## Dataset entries
=======
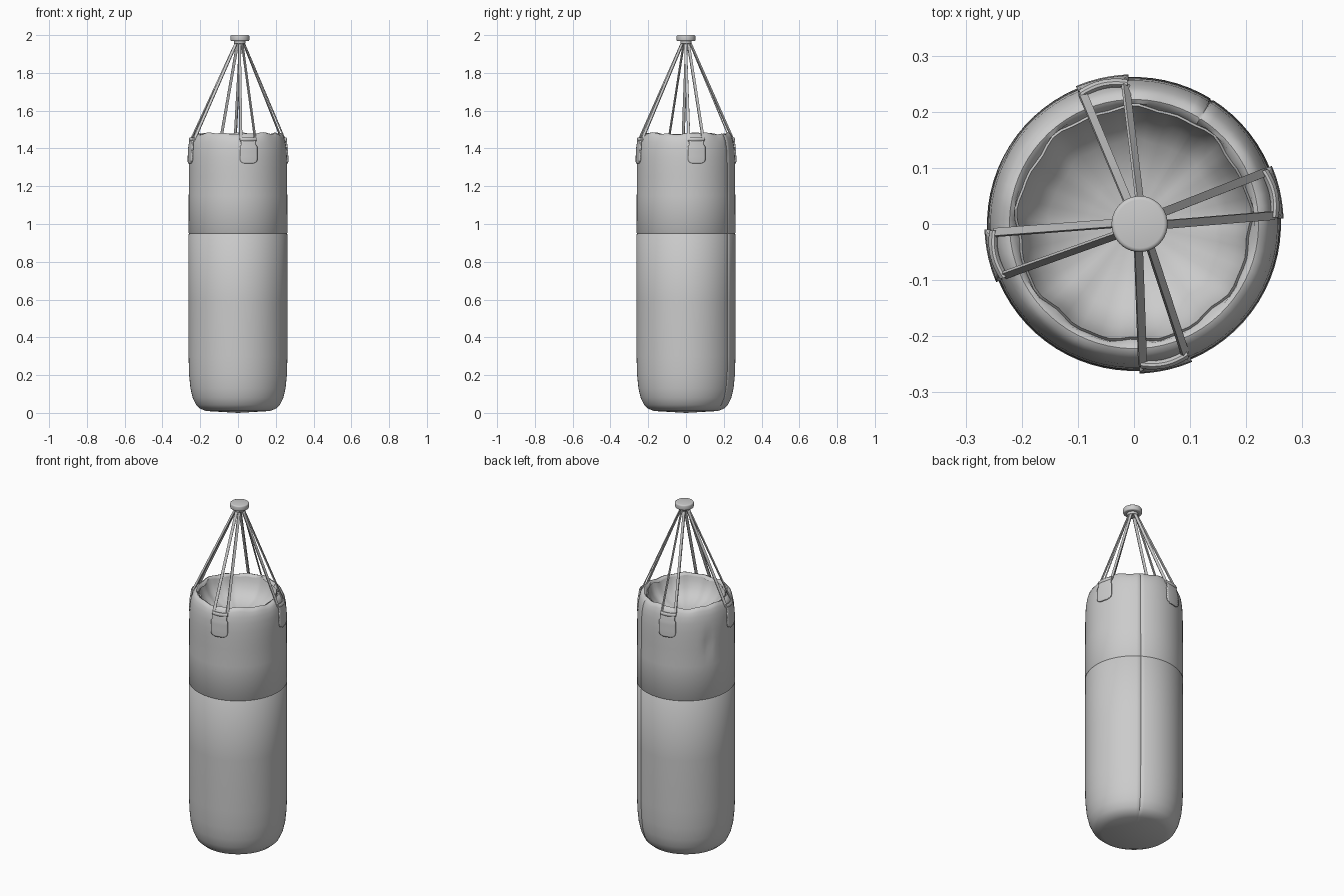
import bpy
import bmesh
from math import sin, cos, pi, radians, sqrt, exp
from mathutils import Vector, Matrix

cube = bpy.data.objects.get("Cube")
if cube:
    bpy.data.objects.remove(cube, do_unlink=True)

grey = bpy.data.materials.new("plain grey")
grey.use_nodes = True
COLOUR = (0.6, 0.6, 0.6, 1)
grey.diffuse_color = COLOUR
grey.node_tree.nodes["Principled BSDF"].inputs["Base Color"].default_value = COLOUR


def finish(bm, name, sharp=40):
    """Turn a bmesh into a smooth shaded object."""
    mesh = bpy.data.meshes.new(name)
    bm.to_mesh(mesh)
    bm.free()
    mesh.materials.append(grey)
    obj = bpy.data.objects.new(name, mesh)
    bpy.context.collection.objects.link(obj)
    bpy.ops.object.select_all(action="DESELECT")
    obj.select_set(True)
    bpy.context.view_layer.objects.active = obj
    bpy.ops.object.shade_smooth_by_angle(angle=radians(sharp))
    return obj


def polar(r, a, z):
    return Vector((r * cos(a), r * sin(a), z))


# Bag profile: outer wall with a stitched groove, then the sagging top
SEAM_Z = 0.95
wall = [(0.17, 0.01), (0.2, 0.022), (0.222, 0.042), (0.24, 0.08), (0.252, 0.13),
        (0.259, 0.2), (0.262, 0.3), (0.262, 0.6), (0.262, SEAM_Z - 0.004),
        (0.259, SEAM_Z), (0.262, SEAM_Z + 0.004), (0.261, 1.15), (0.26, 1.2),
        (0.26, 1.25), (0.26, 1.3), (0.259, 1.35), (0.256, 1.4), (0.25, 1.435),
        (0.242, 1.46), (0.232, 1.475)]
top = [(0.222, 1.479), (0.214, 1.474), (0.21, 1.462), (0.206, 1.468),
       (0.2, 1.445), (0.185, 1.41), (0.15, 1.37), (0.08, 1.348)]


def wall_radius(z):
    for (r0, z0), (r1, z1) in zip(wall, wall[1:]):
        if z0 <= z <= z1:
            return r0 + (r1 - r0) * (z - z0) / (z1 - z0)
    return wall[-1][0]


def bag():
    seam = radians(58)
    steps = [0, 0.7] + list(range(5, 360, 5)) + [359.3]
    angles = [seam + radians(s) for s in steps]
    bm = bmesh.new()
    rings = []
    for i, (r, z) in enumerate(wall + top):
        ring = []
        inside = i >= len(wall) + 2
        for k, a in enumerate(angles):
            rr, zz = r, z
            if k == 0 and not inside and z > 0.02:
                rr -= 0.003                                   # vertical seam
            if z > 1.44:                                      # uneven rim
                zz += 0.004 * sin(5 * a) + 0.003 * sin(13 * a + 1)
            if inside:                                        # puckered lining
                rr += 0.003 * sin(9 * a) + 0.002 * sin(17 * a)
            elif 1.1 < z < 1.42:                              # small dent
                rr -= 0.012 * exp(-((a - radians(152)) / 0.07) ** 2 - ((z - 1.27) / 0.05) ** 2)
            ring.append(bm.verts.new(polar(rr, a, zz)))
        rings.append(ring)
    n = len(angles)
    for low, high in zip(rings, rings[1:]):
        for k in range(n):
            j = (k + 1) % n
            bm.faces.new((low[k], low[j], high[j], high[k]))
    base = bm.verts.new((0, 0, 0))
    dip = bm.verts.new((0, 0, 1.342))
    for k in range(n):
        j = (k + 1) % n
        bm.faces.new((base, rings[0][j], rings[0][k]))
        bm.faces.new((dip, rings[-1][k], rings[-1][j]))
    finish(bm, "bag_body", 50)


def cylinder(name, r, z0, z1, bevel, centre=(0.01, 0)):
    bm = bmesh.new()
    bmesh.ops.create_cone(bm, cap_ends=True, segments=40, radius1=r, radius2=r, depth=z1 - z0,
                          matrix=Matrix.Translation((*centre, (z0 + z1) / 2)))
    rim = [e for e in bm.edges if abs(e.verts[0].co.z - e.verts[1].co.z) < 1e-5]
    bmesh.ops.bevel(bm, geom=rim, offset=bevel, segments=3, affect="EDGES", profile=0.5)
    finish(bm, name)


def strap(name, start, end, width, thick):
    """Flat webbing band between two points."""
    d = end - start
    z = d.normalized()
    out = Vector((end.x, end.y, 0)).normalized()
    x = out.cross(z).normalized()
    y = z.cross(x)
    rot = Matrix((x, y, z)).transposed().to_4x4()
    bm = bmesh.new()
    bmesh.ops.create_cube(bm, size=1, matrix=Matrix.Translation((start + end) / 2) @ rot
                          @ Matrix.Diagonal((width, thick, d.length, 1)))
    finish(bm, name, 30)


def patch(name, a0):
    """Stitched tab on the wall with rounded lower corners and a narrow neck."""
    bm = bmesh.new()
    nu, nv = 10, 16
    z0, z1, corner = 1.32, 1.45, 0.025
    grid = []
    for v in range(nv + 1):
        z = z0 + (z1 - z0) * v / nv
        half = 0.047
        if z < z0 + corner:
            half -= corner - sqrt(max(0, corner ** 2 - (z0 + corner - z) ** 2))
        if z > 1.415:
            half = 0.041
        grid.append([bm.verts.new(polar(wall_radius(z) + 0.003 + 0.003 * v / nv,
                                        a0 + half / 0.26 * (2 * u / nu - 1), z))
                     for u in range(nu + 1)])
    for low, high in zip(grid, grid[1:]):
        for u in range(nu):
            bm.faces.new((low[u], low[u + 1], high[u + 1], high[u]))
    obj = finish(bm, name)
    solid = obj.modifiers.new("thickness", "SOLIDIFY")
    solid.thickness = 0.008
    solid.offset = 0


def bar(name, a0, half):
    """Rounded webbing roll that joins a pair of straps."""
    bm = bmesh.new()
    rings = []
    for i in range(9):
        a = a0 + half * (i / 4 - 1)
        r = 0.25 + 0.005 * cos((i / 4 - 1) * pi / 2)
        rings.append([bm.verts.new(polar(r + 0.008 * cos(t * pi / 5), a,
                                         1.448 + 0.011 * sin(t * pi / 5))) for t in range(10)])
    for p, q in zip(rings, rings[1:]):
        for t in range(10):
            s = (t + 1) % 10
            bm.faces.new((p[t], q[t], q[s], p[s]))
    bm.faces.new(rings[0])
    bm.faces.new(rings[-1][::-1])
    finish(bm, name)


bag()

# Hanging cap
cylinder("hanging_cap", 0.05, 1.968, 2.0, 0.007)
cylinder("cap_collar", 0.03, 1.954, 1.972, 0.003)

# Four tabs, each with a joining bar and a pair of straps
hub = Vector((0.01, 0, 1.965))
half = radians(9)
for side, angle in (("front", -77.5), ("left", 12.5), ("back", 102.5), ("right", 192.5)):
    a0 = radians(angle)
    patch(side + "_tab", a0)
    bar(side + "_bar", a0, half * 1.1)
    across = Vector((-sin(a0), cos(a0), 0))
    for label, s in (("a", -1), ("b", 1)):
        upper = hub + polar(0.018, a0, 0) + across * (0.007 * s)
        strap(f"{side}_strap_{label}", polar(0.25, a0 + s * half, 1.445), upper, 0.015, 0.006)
=======
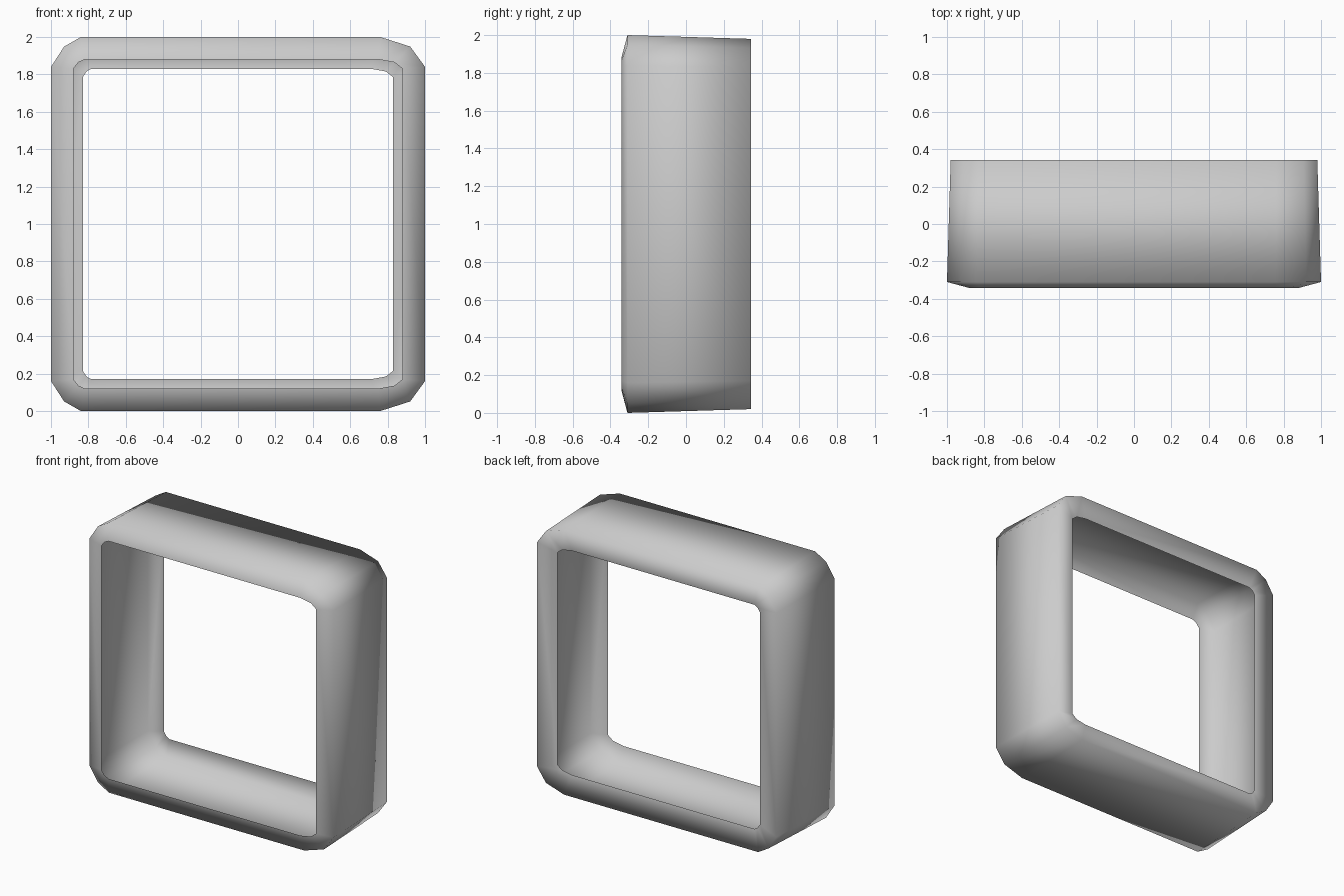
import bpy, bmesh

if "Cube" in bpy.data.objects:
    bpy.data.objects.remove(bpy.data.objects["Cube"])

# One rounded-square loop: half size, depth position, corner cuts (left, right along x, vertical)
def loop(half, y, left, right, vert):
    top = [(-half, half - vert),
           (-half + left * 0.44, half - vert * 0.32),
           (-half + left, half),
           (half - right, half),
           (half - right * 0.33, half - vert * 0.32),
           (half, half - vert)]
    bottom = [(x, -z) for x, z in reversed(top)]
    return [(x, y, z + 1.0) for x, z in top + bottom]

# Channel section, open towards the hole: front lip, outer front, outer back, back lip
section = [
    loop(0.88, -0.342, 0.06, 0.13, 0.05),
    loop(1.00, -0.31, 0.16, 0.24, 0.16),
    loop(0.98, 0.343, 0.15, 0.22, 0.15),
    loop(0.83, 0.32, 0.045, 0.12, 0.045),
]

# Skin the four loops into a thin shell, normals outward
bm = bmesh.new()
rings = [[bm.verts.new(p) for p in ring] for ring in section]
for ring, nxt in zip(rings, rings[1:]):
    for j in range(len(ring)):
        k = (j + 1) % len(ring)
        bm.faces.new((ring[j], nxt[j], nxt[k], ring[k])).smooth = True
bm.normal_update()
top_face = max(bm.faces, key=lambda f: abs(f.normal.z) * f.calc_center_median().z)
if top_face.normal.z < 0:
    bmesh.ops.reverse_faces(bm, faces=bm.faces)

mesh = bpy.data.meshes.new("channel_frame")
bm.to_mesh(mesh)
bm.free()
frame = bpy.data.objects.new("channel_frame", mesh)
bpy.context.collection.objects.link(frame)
=======
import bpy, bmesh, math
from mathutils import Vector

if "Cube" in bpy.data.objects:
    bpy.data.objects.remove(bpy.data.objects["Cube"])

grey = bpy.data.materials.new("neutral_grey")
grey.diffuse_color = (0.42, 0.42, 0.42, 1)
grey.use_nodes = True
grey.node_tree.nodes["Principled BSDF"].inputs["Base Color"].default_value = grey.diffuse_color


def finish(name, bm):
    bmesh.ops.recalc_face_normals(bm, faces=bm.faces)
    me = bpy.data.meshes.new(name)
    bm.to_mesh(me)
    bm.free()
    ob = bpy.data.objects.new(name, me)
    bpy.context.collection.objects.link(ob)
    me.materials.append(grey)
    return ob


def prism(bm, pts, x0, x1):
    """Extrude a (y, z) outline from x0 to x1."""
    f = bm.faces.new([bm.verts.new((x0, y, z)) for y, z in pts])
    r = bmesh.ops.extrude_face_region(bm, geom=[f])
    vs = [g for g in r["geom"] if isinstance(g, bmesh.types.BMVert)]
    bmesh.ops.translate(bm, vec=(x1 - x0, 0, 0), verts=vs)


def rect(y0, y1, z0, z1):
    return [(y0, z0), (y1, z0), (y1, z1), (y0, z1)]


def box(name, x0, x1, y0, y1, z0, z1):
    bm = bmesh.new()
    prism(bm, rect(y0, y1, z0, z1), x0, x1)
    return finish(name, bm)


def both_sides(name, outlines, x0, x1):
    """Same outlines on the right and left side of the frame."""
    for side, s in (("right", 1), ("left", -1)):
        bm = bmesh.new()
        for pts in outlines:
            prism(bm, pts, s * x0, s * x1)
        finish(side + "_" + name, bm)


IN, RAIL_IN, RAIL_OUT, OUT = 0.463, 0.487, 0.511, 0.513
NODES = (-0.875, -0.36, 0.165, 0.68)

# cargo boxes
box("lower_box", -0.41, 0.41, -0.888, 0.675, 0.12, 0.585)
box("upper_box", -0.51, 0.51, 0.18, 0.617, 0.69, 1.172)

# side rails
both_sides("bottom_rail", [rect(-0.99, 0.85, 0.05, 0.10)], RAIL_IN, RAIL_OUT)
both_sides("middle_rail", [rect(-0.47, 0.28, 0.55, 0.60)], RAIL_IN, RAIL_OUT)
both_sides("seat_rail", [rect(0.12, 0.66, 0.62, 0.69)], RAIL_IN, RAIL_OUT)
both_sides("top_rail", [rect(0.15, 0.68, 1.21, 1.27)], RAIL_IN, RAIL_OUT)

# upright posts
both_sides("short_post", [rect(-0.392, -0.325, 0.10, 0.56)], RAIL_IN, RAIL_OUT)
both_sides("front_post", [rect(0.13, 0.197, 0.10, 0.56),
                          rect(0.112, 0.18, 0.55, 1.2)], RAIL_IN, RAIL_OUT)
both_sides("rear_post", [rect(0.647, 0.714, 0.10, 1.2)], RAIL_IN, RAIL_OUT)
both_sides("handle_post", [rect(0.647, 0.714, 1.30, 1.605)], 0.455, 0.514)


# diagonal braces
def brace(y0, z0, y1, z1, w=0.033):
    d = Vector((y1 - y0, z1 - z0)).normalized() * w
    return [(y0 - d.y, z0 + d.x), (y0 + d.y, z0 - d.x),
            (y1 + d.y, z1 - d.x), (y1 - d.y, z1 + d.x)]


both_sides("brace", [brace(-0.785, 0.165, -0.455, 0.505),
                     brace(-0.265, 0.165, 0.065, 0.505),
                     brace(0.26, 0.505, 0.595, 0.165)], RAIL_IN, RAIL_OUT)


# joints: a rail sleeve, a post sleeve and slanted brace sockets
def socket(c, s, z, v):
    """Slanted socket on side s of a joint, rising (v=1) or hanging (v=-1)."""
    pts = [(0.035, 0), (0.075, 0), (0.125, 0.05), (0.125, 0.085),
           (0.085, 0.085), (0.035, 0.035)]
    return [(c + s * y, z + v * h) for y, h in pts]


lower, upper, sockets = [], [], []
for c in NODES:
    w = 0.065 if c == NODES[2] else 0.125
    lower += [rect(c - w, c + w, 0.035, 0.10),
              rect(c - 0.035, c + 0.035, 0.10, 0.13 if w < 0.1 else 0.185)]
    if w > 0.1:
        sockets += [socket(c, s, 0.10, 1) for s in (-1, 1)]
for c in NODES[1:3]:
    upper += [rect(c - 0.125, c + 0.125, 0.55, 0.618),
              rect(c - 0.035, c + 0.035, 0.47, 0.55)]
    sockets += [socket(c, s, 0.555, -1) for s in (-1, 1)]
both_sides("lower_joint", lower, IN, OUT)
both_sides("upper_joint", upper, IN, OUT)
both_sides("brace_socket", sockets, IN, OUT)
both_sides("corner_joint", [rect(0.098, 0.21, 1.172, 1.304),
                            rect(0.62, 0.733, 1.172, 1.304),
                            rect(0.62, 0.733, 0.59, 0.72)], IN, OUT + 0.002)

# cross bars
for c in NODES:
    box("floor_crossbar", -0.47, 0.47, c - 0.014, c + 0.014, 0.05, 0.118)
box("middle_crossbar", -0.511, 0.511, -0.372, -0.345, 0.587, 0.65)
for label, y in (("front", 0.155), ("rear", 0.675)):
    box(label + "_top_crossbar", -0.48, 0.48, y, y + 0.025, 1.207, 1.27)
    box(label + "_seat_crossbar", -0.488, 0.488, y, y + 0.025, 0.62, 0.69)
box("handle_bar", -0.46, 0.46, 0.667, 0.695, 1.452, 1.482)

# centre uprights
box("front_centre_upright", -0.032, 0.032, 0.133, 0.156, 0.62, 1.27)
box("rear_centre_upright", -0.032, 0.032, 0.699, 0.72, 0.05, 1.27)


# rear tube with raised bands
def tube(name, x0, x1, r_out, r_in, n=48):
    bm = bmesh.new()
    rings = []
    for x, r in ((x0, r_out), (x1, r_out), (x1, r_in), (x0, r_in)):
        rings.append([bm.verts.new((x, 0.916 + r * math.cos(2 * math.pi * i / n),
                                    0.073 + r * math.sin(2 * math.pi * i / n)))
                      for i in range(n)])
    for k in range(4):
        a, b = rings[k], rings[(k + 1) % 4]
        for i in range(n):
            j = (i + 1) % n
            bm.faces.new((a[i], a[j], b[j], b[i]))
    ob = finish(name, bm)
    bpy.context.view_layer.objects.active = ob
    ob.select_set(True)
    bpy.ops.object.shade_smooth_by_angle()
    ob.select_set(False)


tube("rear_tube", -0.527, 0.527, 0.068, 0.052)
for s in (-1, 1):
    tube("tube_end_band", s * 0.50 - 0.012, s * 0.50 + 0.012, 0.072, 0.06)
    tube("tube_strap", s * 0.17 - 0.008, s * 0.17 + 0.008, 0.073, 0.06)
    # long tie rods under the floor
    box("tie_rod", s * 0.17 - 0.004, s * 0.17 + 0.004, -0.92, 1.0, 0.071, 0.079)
=======
## Assignment
Read the entries above, then pull out the lines that include "import".

## Result for this task
import bpy
import bmesh
from math import sin, cos, pi, radians, sqrt, exp
from mathutils import Vector, Matrix
import bpy, bmesh
import bpy, bmesh, math
from mathutils import Vector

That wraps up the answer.